Report every line below that holds the word "data".
*** MATERIALS PROVIDED ***
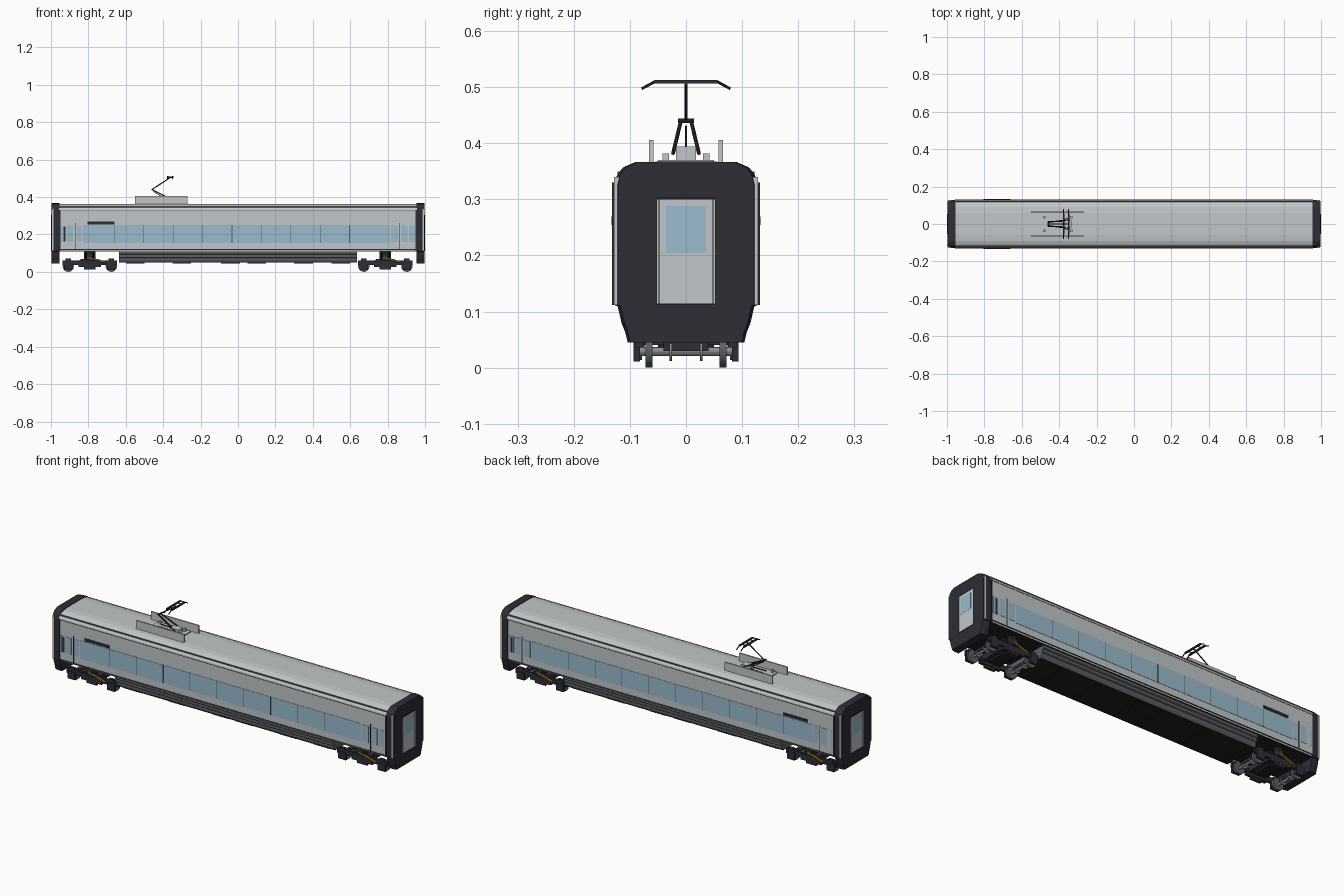
import bpy, bmesh, math
from mathutils import Vector

cube = bpy.data.objects.get("Cube")
if cube:
    bpy.data.objects.remove(cube)


def material(name, rgb):
    lin = [((c / 255 + 0.055) / 1.055) ** 2.4 for c in rgb] + [1]
    m = bpy.data.materials.new(name)
    m.use_nodes = True
    m.diffuse_color = lin
    m.node_tree.nodes["Principled BSDF"].inputs["Base Color"].default_value = lin
    return m


SILVER = material("silver paint", (194, 198, 200))
GLASS = material("blue glass", (154, 188, 206))
DARK = material("dark charcoal", (45, 45, 54))
GREY = material("underframe grey", (92, 96, 100))
BLACK = material("black", (31, 31, 33))
STEEL = material("wheel steel", (135, 139, 142))
YELLOW = material("damper yellow", (190, 150, 35))


def finish(name, bm, *mats):
    bmesh.ops.recalc_face_normals(bm, faces=bm.faces)
    me = bpy.data.meshes.new(name)
    bm.to_mesh(me)
    bm.free()
    for m in mats:
        me.materials.append(m)
    ob = bpy.data.objects.new(name, me)
    bpy.context.collection.objects.link(ob)
    return ob


def box(name, mat, xs, ys, zs):
    bm = bmesh.new()
    bmesh.ops.create_cube(bm, size=1)
    for v in bm.verts:
        v.co = [r[0] if c < 0 else r[1] for c, r in zip(v.co, (xs, ys, zs))]
    return finish(name, bm, mat)


def side_box(name, mat, xs, ys, zs):
    """A box on each side of the centre line."""
    for side, s in (("right", 1), ("left", -1)):
        box(f"{name}_{side}", mat, xs, sorted(s * y for y in ys), zs)


def loft(name, half, x0, x1, *mats, end_scale=1.0):
    """Symmetric half profile of (y, z) extruded along x; the second end may narrow."""
    ring = half + [(-y, z) for y, z in reversed(half)]
    bm = bmesh.new()
    a = [bm.verts.new((x0, y, z)) for y, z in ring]
    b = [bm.verts.new((x1, y * end_scale, z)) for y, z in ring]
    bm.faces.new(a)
    bm.faces.new(b)
    n = len(ring)
    for i in range(n):
        j = (i + 1) % n
        bm.faces.new((a[i], a[j], b[j], b[i]))
    ob = finish(name, bm, *mats)
    # undersides take the second material
    if len(mats) > 1:
        for p in ob.data.polygons:
            p.material_index = int(p.normal.z < -0.9 and p.center.z < 0.115)
    return ob


def rod(name, mat, p, q, r, sides=8):
    p, q = Vector(p), Vector(q)
    bm = bmesh.new()
    bmesh.ops.create_cone(bm, cap_ends=True, segments=sides, radius1=r, radius2=r,
                          depth=(q - p).length)
    rot = (q - p).to_track_quat("Z", "Y")
    for v in bm.verts:
        v.co = rot @ v.co + (p + q) / 2
    ob = finish(name, bm, mat)
    if sides > 8:
        for o in bpy.context.selected_objects:
            o.select_set(False)
        ob.select_set(True)
        bpy.context.view_layer.objects.active = ob
        bpy.ops.object.shade_smooth_by_angle()
    return ob


# Car body and underframe
shell = [(0.126, 0.11), (0.13, 0.122), (0.13, 0.325), (0.127, 0.336), (0.12, 0.346),
         (0.11, 0.354), (0.09, 0.361), (0.06, 0.364)]
loft("body_shell", shell, -0.956, 0.956, SILVER, BLACK)
stepped = [(0.098, 0.05), (0.106, 0.062), (0.106, 0.074), (0.112, 0.078),
           (0.112, 0.092), (0.118, 0.096), (0.118, 0.111)]
loft("underframe", stepped, -0.636, 0.636, GREY, BLACK)
for i, x in enumerate((-0.55, -0.3, -0.04, 0.1, 0.35, 0.55)):
    box(f"belly_panel_{i}", BLACK, (x - 0.05, x + 0.05), (-0.09, 0.09), (0.044, 0.051))
side_box("sill_line", DARK, (-0.955, 0.955), (0.128, 0.1312), (0.117, 0.121))
side_box("gutter", GREY, (-0.955, 0.955), (0.117, 0.122), (0.345, 0.350))
side_box("cantrail_line", GREY, (-0.955, 0.955), (0.129, 0.131), (0.326, 0.329))

# End caps, gangways and end doors
cap = [(0.104, 0.045), (0.108, 0.062), (0.115, 0.08), (0.122, 0.11), (0.127, 0.112),
       (0.127, 0.325), (0.122, 0.345), (0.112, 0.357), (0.09, 0.3665), (0.05, 0.367)]
for end, s in (("left", 1), ("right", -1)):
    def xr(a, b):
        return sorted((s * a, s * b))
    loft(f"end_cap_{end}", cap, s * 0.955, s * 0.978, DARK)
    loft(f"end_face_{end}", cap, s * 0.978, s * 0.997, DARK, end_scale=0.955)
    side_box(f"end_trim_{end}", SILVER, xr(0.986, 0.994), (0.118, 0.128), (0.112, 0.34))
    side_box(f"corner_seal_{end}", DARK, xr(0.95, 0.957), (0.12, 0.1315), (0.112, 0.33))
    box(f"door_frame_{end}", BLACK, xr(0.99, 0.9985), (-0.053, 0.053), (0.112, 0.304))
    box(f"end_door_{end}", SILVER, xr(0.99, 0.9993), (-0.047, 0.047), (0.114, 0.300))
    side_box(f"end_door_rail_{end}", SILVER, xr(0.99, 1.0), (0.049, 0.052), (0.114, 0.3))
    box(f"end_door_window_{end}", GLASS, xr(0.99, 1.0), (-0.036, 0.036), (0.204, 0.288))

# Side glazing, door seams and grilles
side_box("window_band", GLASS, (-0.83, 0.81), (0.128, 0.1315), (0.155, 0.25))
for i in range(9):
    x = -0.66 + i * 0.157
    side_box(f"window_joint_{i}", GREY, (x - 0.0015, x + 0.0015), (0.128, 0.132), (0.155, 0.25))
for i, (a, b) in enumerate(((-0.948, -0.938), (-0.915, -0.882), (-0.862, -0.838),
                            (0.818, 0.855), (0.875, 0.905), (0.915, 0.945))):
    side_box(f"door_window_{i}", GLASS, (a, b), (0.128, 0.1315), (0.16, 0.248))
for i, x in enumerate((-0.87, 0.865)):
    side_box(f"door_seam_{i}", DARK, (x - 0.002, x + 0.002), (0.128, 0.132), (0.12, 0.262))
side_box("vent_grille", DARK, (-0.805, -0.66), (0.128, 0.1325), (0.254, 0.269))
for i, s in enumerate((1, -1)):
    box(f"door_display_{i}", DARK, sorted((s * 0.932, s * 0.922)),
        sorted((s * 0.128, s * 0.132)), (0.163, 0.242))

# Bogies
for tag, cx in (("right", -0.7925), ("left", 0.7875)):
    b = f"bogie_{tag}"
    side_box(b + "_beam", DARK, (cx - 0.145, cx + 0.145), (0.076, 0.09), (0.036, 0.062))
    side_box(b + "_beam_drop", DARK, (cx - 0.06, cx + 0.06), (0.074, 0.091), (0.026, 0.055))
    side_box(b + "_brake_unit", DARK, (cx - 0.03, cx + 0.03), (0.078, 0.09), (0.014, 0.03))
    box(b + "_bolster", DARK, (cx - 0.05, cx + 0.05), (-0.085, 0.085), (0.04, 0.07))
    box(b + "_pivot", BLACK, (cx - 0.03, cx + 0.03), (-0.05, 0.05), (0.028, 0.111))
    for j, ax in enumerate((cx - 0.115, cx + 0.115)):
        rod(f"{b}_axle_{j}", STEEL, (ax, -0.085, 0.029), (ax, 0.085, 0.029), 0.008, 12)
        box(f"{b}_crossbar_{j}", DARK, (ax - 0.012, ax + 0.012), (-0.04, 0.04), (0.03, 0.045))
        side_box(f"{b}_axle_box_{j}", DARK, (ax - 0.022, ax + 0.022), (0.082, 0.094), (0.011, 0.05))
        side_box(f"{b}_axle_spring_{j}", DARK, (ax - 0.014, ax + 0.014), (0.078, 0.092), (0.05, 0.072))
        for s in (1, -1):
            rod(f"{b}_wheel_{j}_{s}", GREY, (ax, s * 0.06, 0.03), (ax, s * 0.072, 0.03), 0.03, 24)
            rod(f"{b}_disc_{j}_{s}", STEEL, (ax, s * 0.025, 0.03), (ax, s * 0.029, 0.03), 0.018, 20)
    for s in (1, -1):
        # dampers are set point-symmetrically about the bogie centre
        rod(f"{b}_damper_{s}", YELLOW, (cx + s * 0.015, s * 0.097, 0.078),
            (cx - s * 0.085, s * 0.097, 0.05), 0.0055) if s < 0 else \
            rod(f"{b}_damper_{s}", YELLOW, (cx + 0.015, 0.097, 0.078),
                (cx - 0.075, 0.097, 0.05), 0.0055)
        x = cx + s * 0.002
        box(f"{b}_damper_bracket_{s}", DARK, (x - 0.016, x + 0.016),
            sorted((s * 0.08, s * 0.1)), (0.06, 0.095))
        rod(f"{b}_air_spring_{s}", BLACK, (cx, s * 0.075, 0.06), (cx, s * 0.075, 0.111), 0.022, 16)

# Roof equipment and pantograph
side_box("roof_screen", SILVER, (-0.55, -0.27), (0.058, 0.066), (0.36, 0.406))
box("roof_plinth", SILVER, (-0.5, -0.31), (-0.05, 0.05), (0.36, 0.37))
for i, x in enumerate((-0.48, -0.335)):
    side_box(f"insulator_{i}", SILVER, (x - 0.006, x + 0.006), (0.03, 0.042), (0.365, 0.382))
box("pantograph_base", SILVER, (-0.385, -0.335), (-0.018, 0.018), (0.37, 0.394))
side_box("pantograph_base_rail", DARK, (-0.46, -0.335), (0.012, 0.015), (0.378, 0.382))
for s in (1, -1):
    rod(f"lower_arm_{s}", DARK, (-0.345, s * 0.023, 0.382), (-0.46, s * 0.009, 0.44), 0.0035)
rod("lower_link", DARK, (-0.38, 0, 0.385), (-0.452, 0, 0.43), 0.0018)
rod("knee_joint", DARK, (-0.458, -0.014, 0.44), (-0.458, 0.014, 0.44), 0.004)
rod("upper_arm", DARK, (-0.46, 0, 0.44), (-0.362, 0, 0.505), 0.003)
rod("head_link", DARK, (-0.38, 0, 0.506), (-0.345, 0, 0.506), 0.003)
for i, x in enumerate((-0.376, -0.35)):
    box(f"contact_strip_{i}", DARK, (x - 0.004, x + 0.004), (-0.056, 0.056), (0.506, 0.513))
    for s in (1, -1):
        rod(f"horn_{i}_{s}", DARK, (x, s * 0.055, 0.51), (x, s * 0.079, 0.497), 0.0025)
side_box("head_tie", DARK, (-0.376, -0.35), (0.03, 0.033), (0.506, 0.51))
*** End of MATERIALS PROVIDED ***
**ANSWER AREA**
cube = bpy.data.objects.get("Cube")
    bpy.data.objects.remove(cube)
    m = bpy.data.materials.new(name)
    me = bpy.data.meshes.new(name)
    ob = bpy.data.objects.new(name, me)
        for p in ob.data.polygons:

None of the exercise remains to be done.